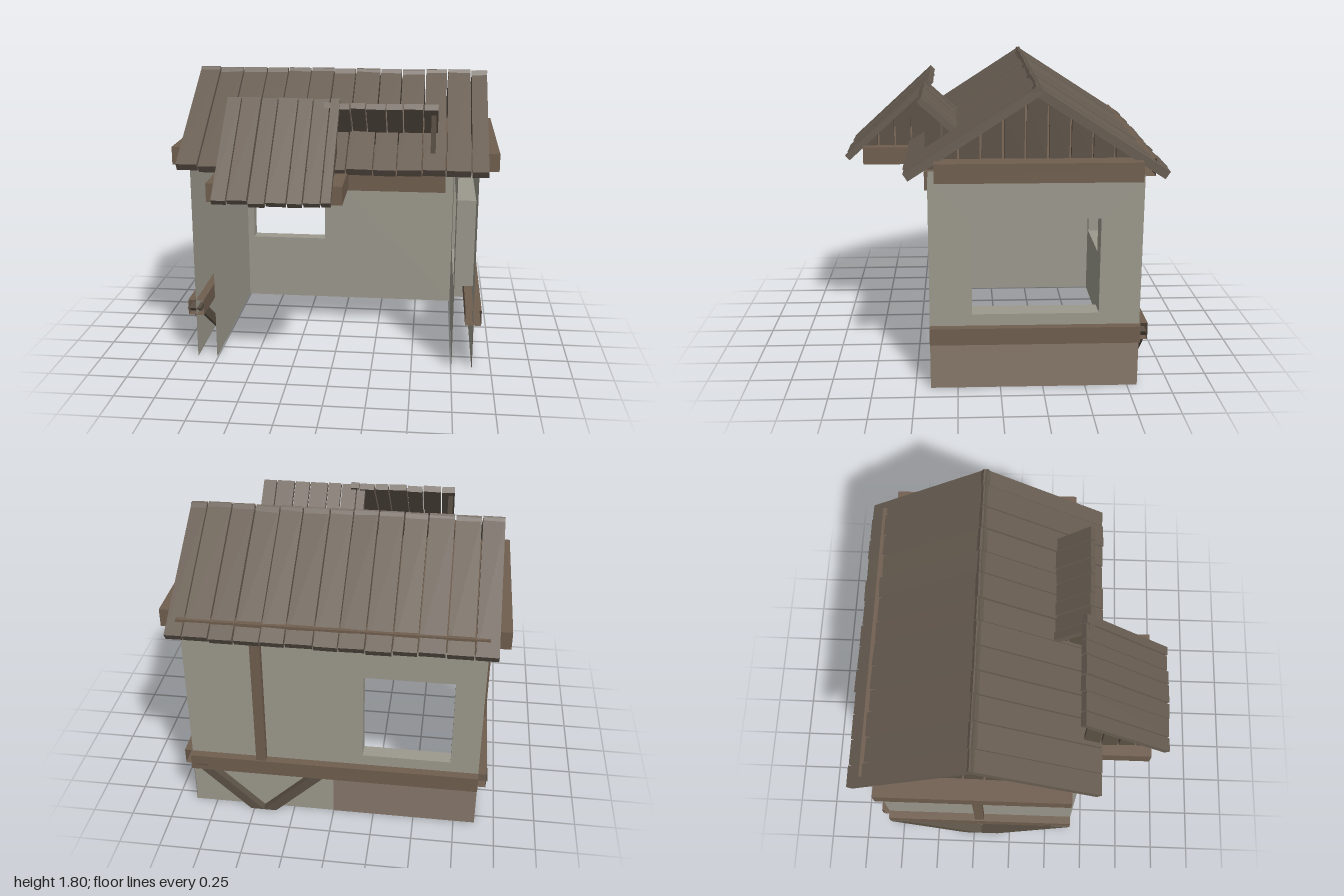
import * as THREE from 'three';

const mat = (color) => new THREE.MeshStandardMaterial({ color, side: THREE.DoubleSide, flatShading: true });
const M = {
  plaster: mat(0x9c998d), panel: mat(0x87776a), beam: mat(0x705e4f), roof: mat(0x685d52), dark: mat(0x5c5246),
};

function add(parent, name, geo, material, x = 0, y = 0, z = 0) {
  const m = new THREE.Mesh(geo, material);
  m.name = name;
  m.position.set(x, y, z);
  parent.add(m);
  return m;
}

const box = (w, h, d) => new THREE.BoxGeometry(w, h, d);

// Hollow box running along x, without its two end faces
function openBox(len, h, d) {
  const g = box(len, h, d);
  g.setIndex(Array.from(g.index.array).slice(12));
  g.clearGroups();
  return g;
}

const poly = (pts) => new THREE.Shape(pts.map(([a, b]) => new THREE.Vector2(a, b)));
const rect = (a0, a1, b0, b1) => [[a0, b0], [a1, b0], [a1, b1], [a0, b1]];
const extrude = (pts, depth) => new THREE.ExtrudeGeometry(poly(pts), { depth, bevelEnabled: false });

// Thin sheet with an optional rectangular hole, in the xy plane
function sheet(pts, hole) {
  const s = poly(pts);
  if (hole) s.holes.push(poly(hole));
  return new THREE.ShapeGeometry(s);
}

// Turns drawing coordinates (z, y) into a part facing along x
const facingX = (g) => g.rotateY(-Math.PI / 2);

// Small repeatable variation in -1..1
const wobble = (i) => {
  const v = Math.sin(i * 12.9898 + 4.1) * 43758.5453;
  return (v - Math.floor(v)) * 2 - 1;
};

// One roof slope of planks, from the ridge down towards dir * z
function slope(parent, name, edges, ridgeZ, ridgeY, run, drop, dir, thick, seed) {
  const g = new THREE.Group();
  g.name = name;
  const len = Math.hypot(run, drop);
  g.position.set(0, ridgeY, ridgeZ);
  g.rotation.x = dir * Math.atan2(drop, run);
  parent.add(g);
  for (let i = 0; i < edges.length - 1; i++) {
    const w = edges[i + 1] - edges[i];
    const l = len + wobble(i + seed) * 0.008;
    const m = add(g, 'roofPlank', box(w - 0.008, thick, l + 0.012), M.roof,
      (edges[i] + edges[i + 1]) / 2, -thick / 2 + wobble(i + seed + 40) * 0.004, dir * (l / 2 - 0.006));
    m.rotation.z = wobble(i + seed + 80) * 0.03;
  }
}

// Vertical gable boards between z0 and z1, cut to the height given by top(z)
function gable(parent, name, x, z0, z1, bottom, top, peak, n) {
  const g = new THREE.Group();
  g.name = name;
  parent.add(g);
  const step = (z1 - z0) / n;
  for (let i = 0; i < n; i++) {
    const a = z0 + i * step + 0.006, b = z0 + (i + 1) * step - 0.006;
    const pts = [[a, bottom], [b, bottom], [b, Math.max(top(b), bottom + 0.002)]];
    if (peak > a && peak < b) pts.push([peak, top(peak)]);
    pts.push([a, Math.max(top(a), bottom + 0.002)]);
    add(g, 'gableBoard', facingX(extrude(pts, 0.03)), M.dark, x + 0.015 + wobble(i) * 0.004);
  }
}

// V-shaped brace in the xy plane, centred on x = 0
function brace(parent, name, half, foot, depth) {
  const g = new THREE.Group();
  g.name = name;
  parent.add(g);
  for (const s of [-1, 1]) {
    const pts = [[0, 0], [s * foot, 0], [s * half, 0.33], [s * (half - foot), 0.33]];
    add(g, 'braceLeg', extrude(s > 0 ? pts : pts.reverse(), depth), M.dark);
  }
  return g;
}

// Half of the porch: one slope, its two half gables and its ceiling beam
function porchHalf(seed) {
  const g = new THREE.Group();
  slope(g, 'porchSlope', [-0.63, -0.54, -0.42, -0.32, -0.2, -0.11, -0.01, 0.05], 0, 1.695, 0.53, 0.485, 1, 0.04, seed);
  const top = (z) => 1.645 - 0.915 * z;
  for (const x of [-0.6, 0.015]) gable(g, 'porchGable', x, 0, 0.42, 1.25, top, -1, 4);
  add(g, 'porchBeam', box(0.78, 0.11, 0.41), M.beam, -0.29, 1.225, 0.205);
  return g;
}

export function createModel() {
  const root = new THREE.Group();
  root.name = 'house';
  const X = 0.88, IX = 0.755, F = 0.41, B = -0.81, IB = -0.72, H = 1.28;

  // Plaster walls: outer and inner skins, open at the front
  const backHole = rect(-0.71, -0.18, 0.46, 1.03), sideHole = rect(-0.57, 0.165, 0.46, 1.03);
  add(root, 'backWallOuter', sheet(rect(-X, X, 0, H), backHole), M.plaster, 0, 0, B);
  add(root, 'backWallInner', sheet(rect(-IX, IX, 0, H), backHole), M.plaster, 0, 0, IB);
  add(root, 'leftWallOuter', facingX(sheet(rect(B, F, 0, H), sideHole)), M.plaster, X);
  add(root, 'leftWallInner', facingX(sheet(rect(IB, F, 0, H), sideHole)), M.plaster, IX);
  add(root, 'rightWallOuter', facingX(sheet(rect(B, F, 0, H))), M.plaster, -X);
  add(root, 'rightWallInner', facingX(sheet(rect(IB, F, 0, H))), M.plaster, -IX);

  // Window reveals
  add(root, 'sideWindowReveal', openBox(X - IX, 0.57, 0.735), M.plaster, (X + IX) / 2, 0.745, -0.2025);
  add(root, 'backWindowReveal', openBox(IB - B, 0.57, 0.53).rotateY(Math.PI / 2), M.plaster, -0.445, 0.745, (B + IB) / 2);

  // Timber panels at the foot of the walls
  add(root, 'sidePanel', facingX(sheet(rect(B, F, 0, 0.3))), M.panel, X + 0.003);
  add(root, 'backPanel', sheet(rect(-X, 0, 0, 0.3)), M.panel, 0, 0, B - 0.003);

  // Hollow rails around the walls
  for (const s of [-1, 1]) {
    add(root, 'sideRail', openBox(F - B, 0.1, 0.1).rotateY(Math.PI / 2), M.beam, s * X, 0.34, (F + B) / 2);
  }
  add(root, 'backRail', openBox(2 * X, 0.1, 0.1), M.beam, 0, 0.34, B);
  add(root, 'backTopRail', openBox(2 * X, 0.1, 0.1), M.beam, 0, 1.325, B - 0.008);

  // Posts and braces
  add(root, 'backPost', box(0.06, 0.96, 0.06), M.beam, 0.44, 0.845, B - 0.012);
  add(root, 'sidePost', box(0.06, 0.92, 0.06), M.beam, -0.89, 0.825, -0.2);
  brace(root, 'backBrace', 0.42, 0.08, 0.05).position.set(0.44, 0, B - 0.05);
  const sideBrace = brace(root, 'sideBrace', 0.6, 0.115, 0.08);
  sideBrace.rotation.y = -Math.PI / 2;
  sideBrace.position.set(-0.86, 0, -0.2);

  // Main roof: ceiling beam, gables and two plank slopes
  add(root, 'ceilingBeam', box(2, 0.11, 1.15), M.beam, 0, 1.325, -0.205);
  const top = (z) => 1.735 - 0.645 * Math.abs(z + 0.2);
  for (const s of [-1, 1]) gable(root, 'mainGable', s * 0.86, -0.76, 0.36, 1.37, top, -0.2, 9);
  const edges = [-0.935, -0.8, -0.645, -0.49, -0.35, -0.2, -0.05, 0.09, 0.25, 0.39, 0.54, 0.68, 0.83, 0.935];
  slope(root, 'frontSlope', edges, -0.2, 1.79, 0.745, 0.48, 1, 0.05, 1);
  slope(root, 'backSlope', edges, -0.2, 1.79, 0.745, 0.48, -1, 0.05, 21);

  // Porch halves, one turned half round and staggered along the ridge
  const front = porchHalf(5), back = porchHalf(31);
  front.name = 'porchFrontHalf';
  front.position.z = 0.43;
  back.name = 'porchBackHalf';
  back.position.set(0, -0.02, 0.435);
  back.rotation.y = Math.PI;
  root.add(front, back);

  return root;
}
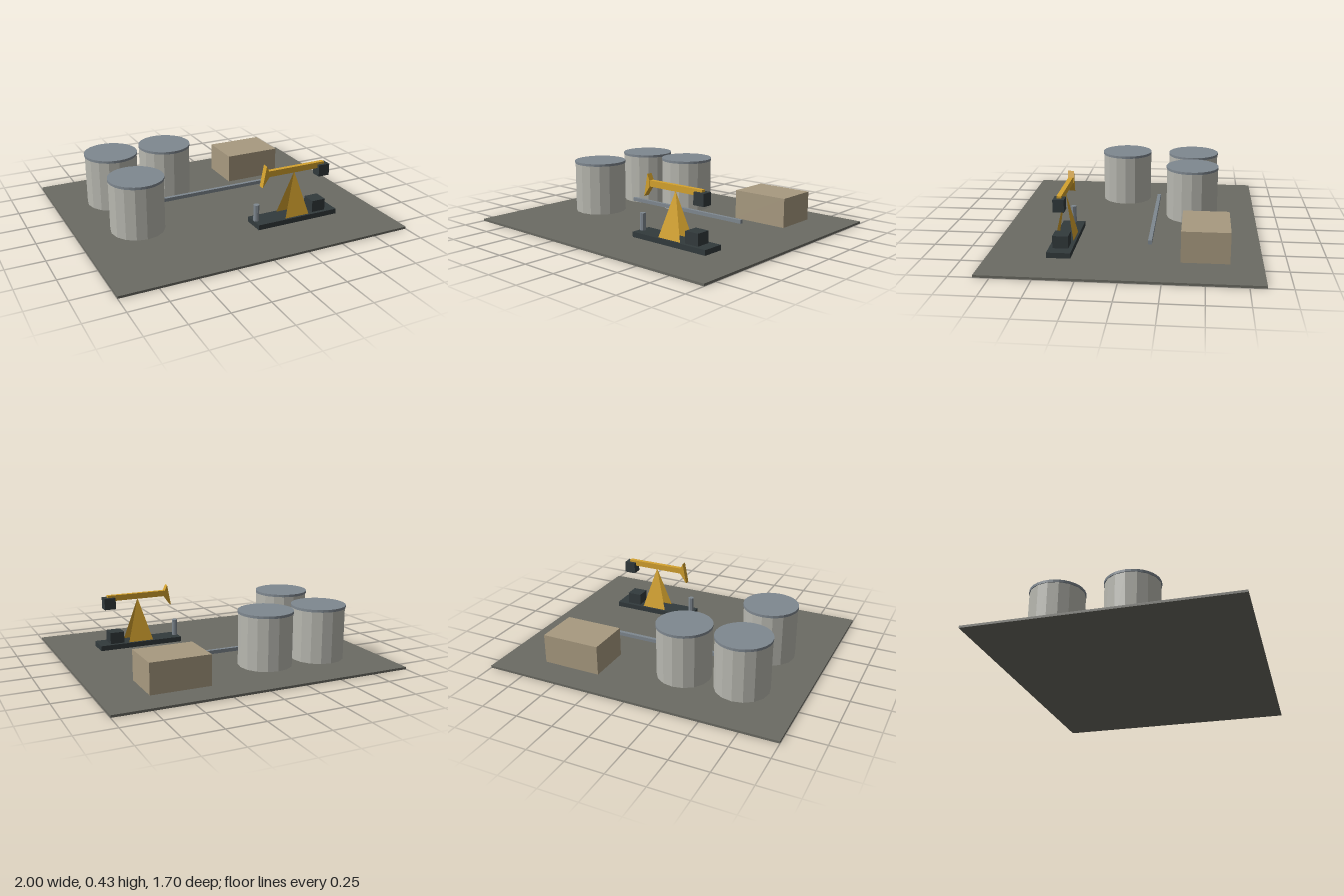
import * as THREE from 'three';

const material = (name, color, extra = {}) => {
  const m = new THREE.MeshStandardMaterial({ color, ...extra });
  m.name = name;
  return m;
};

export function createModel() {
  const flat = { flatShading: true };
  const ground = material('ground', 0x6b6b63);
  const tankWall = material('tank wall', 0xb8b8b0, flat);
  const steel = material('steel', 0x7f8890, flat);
  const yellow = material('pump yellow', 0xd4a22e, { side: THREE.DoubleSide });
  const dark = material('dark iron', 0x323a3c);
  const tan = material('shed tan', 0xa89a80);

  const model = new THREE.Group();
  model.name = 'oilField';

  const add = (parent, name, geometry, mat, x = 0, y = 0, z = 0) => {
    const mesh = new THREE.Mesh(geometry, mat);
    mesh.name = name;
    mesh.position.set(x, y, z);
    parent.add(mesh);
    return mesh;
  };
  // Box given by its size, the height of its underside and its centre
  const box = (parent, name, mat, [w, h, d], x, bottom, z) =>
    add(parent, name, new THREE.BoxGeometry(w, h, d), mat, x, bottom + h / 2, z);

  // Site slab, shed and pipeline
  box(model, 'groundSlab', ground, [2, 0.015, 1.7], 0, 0, 0);
  box(model, 'shed', tan, [0.4, 0.2, 0.3], 0.5, 0.015, -0.5);
  box(model, 'pipeline', steel, [1, 0.025, 0.025], 0, 0.05, -0.15);

  // Storage tanks
  for (const [x, z] of [[-0.6, -0.4], [-0.2, -0.4], [-0.6, 0.1]]) {
    const tank = new THREE.Group();
    tank.name = 'storageTank';
    tank.position.set(x, 0.015, z);
    add(tank, 'tankBody', new THREE.CylinderGeometry(0.18, 0.18, 0.35, 16), tankWall, 0, 0.175, 0);
    add(tank, 'tankLid', new THREE.CylinderGeometry(0.183, 0.183, 0.017, 32), steel, 0, 0.3585, 0);
    model.add(tank);
  }

  // Pump jack, centred on its own z axis
  const pump = new THREE.Group();
  pump.name = 'pumpJack';
  pump.position.z = 0.4;
  model.add(pump);
  box(pump, 'pumpBase', dark, [0.6, 0.035, 0.15], 0.4, 0.015, 0);
  box(pump, 'motor', dark, [0.1, 0.08, 0.1], 0.573, 0.05, 0);
  box(pump, 'counterweight', dark, [0.08, 0.08, 0.07], 0.612, 0.295, 0);
  box(pump, 'walkingBeam', yellow, [0.43, 0.04, 0.03], 0.407, 0.35, 0);
  add(pump, 'wellhead', new THREE.CylinderGeometry(0.02, 0.02, 0.115, 8), steel, 0.12, 0.1075, 0);

  // Two triangular frame panels leaning together under the beam
  for (const side of [1, -1]) {
    const panel = new THREE.BufferGeometry();
    panel.setAttribute('position', new THREE.Float32BufferAttribute([
      0.4 - side * 0.09, 0.05, side * 0.06,
      0.4 + side * 0.09, 0.05, side * 0.06,
      0.4, 0.352, 0,
    ], 3));
    panel.computeVertexNormals();
    add(pump, 'framePanel', panel, yellow);
  }

  // Horse head at the well end of the beam
  const head = new THREE.Shape([
    [0.152, 0.283], [0.2, 0.35], [0.2, 0.387], [0.18, 0.43],
  ].map(([x, y]) => new THREE.Vector2(x, y)));
  add(pump, 'horseHead', new THREE.ExtrudeGeometry(head, { depth: 0.04, bevelEnabled: false }),
    yellow, 0, 0, -0.02);

  return model;
}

Directions for this task
From the material above, set down exactly the lines between the line holding "const step = (z1 - z0) / n;" and the line holding "const backHole = rect(-0.71, -0.18, 0.46, 1.03), sideHole", inclusive. Include nothing else.

Task answer
  const step = (z1 - z0) / n;
  for (let i = 0; i < n; i++) {
    const a = z0 + i * step + 0.006, b = z0 + (i + 1) * step - 0.006;
    const pts = [[a, bottom], [b, bottom], [b, Math.max(top(b), bottom + 0.002)]];
    if (peak > a && peak < b) pts.push([peak, top(peak)]);
    pts.push([a, Math.max(top(a), bottom + 0.002)]);
    add(g, 'gableBoard', facingX(extrude(pts, 0.03)), M.dark, x + 0.015 + wobble(i) * 0.004);
  }
}

// V-shaped brace in the xy plane, centred on x = 0
function brace(parent, name, half, foot, depth) {
  const g = new THREE.Group();
  g.name = name;
  parent.add(g);
  for (const s of [-1, 1]) {
    const pts = [[0, 0], [s * foot, 0], [s * half, 0.33], [s * (half - foot), 0.33]];
    add(g, 'braceLeg', extrude(s > 0 ? pts : pts.reverse(), depth), M.dark);
  }
  return g;
}

// Half of the porch: one slope, its two half gables and its ceiling beam
function porchHalf(seed) {
  const g = new THREE.Group();
  slope(g, 'porchSlope', [-0.63, -0.54, -0.42, -0.32, -0.2, -0.11, -0.01, 0.05], 0, 1.695, 0.53, 0.485, 1, 0.04, seed);
  const top = (z) => 1.645 - 0.915 * z;
  for (const x of [-0.6, 0.015]) gable(g, 'porchGable', x, 0, 0.42, 1.25, top, -1, 4);
  add(g, 'porchBeam', box(0.78, 0.11, 0.41), M.beam, -0.29, 1.225, 0.205);
  return g;
}

export function createModel() {
  const root = new THREE.Group();
  root.name = 'house';
  const X = 0.88, IX = 0.755, F = 0.41, B = -0.81, IB = -0.72, H = 1.28;

  // Plaster walls: outer and inner skins, open at the front
  const backHole = rect(-0.71, -0.18, 0.46, 1.03), sideHole = rect(-0.57, 0.165, 0.46, 1.03);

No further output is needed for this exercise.